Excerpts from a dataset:
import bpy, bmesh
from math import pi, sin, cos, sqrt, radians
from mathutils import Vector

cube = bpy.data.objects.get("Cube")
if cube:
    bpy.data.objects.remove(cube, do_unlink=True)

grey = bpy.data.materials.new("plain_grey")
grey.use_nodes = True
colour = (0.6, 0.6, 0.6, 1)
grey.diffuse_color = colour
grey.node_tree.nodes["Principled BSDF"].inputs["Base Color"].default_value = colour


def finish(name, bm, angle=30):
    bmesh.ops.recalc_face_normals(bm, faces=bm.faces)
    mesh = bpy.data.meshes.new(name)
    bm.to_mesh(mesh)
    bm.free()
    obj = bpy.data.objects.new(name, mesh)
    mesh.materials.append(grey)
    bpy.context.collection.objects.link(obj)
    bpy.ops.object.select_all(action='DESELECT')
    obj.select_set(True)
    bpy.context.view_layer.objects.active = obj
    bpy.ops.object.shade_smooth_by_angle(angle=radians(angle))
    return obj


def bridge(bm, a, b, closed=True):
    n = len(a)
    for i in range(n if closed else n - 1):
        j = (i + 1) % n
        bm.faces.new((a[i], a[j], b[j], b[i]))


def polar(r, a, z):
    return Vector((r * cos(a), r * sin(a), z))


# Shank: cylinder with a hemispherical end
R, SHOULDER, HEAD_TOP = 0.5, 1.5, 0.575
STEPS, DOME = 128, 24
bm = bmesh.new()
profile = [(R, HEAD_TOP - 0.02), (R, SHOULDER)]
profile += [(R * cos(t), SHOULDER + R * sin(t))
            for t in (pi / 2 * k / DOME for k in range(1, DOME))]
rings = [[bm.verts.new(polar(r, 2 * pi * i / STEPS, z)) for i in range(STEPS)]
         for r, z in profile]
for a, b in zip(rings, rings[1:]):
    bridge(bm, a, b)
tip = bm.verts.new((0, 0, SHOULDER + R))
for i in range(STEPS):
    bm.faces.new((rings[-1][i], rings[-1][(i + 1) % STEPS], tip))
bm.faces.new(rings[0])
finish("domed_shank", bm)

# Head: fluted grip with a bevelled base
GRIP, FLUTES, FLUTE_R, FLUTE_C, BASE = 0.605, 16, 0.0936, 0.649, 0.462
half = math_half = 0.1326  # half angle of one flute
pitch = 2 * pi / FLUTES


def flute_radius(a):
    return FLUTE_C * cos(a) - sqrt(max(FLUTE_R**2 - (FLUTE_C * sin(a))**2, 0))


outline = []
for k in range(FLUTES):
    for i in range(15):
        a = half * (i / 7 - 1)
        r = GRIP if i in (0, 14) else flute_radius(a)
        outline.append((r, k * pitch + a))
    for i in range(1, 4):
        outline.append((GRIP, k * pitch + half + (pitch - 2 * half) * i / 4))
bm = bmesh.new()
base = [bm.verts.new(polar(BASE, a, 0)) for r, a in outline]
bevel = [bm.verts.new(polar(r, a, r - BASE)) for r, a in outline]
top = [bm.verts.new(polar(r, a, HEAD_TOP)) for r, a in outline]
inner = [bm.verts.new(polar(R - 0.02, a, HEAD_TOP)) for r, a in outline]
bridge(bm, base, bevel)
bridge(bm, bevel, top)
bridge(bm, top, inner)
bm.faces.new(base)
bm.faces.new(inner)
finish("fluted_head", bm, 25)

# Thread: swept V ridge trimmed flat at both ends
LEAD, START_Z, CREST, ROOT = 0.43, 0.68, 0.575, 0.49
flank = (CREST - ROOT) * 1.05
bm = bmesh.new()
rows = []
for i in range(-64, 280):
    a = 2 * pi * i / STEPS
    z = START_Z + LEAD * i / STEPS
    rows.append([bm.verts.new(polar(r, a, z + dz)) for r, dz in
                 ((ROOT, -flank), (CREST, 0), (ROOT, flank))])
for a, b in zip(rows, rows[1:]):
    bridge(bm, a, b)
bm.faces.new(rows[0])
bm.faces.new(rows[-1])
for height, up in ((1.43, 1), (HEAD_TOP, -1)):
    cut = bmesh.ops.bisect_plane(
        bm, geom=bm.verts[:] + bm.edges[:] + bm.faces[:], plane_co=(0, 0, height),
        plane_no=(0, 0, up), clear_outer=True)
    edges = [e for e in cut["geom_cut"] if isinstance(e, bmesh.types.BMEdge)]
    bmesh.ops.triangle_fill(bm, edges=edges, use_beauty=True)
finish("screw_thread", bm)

* Task description
Only the lines from the one containing "bmesh.ops.triangle_fill(bm, edges=edges, use_beauty=True)" through the final line above should be duplicated, exactly as they stand.

* Solution below
    bmesh.ops.triangle_fill(bm, edges=edges, use_beauty=True)
finish("screw_thread", bm)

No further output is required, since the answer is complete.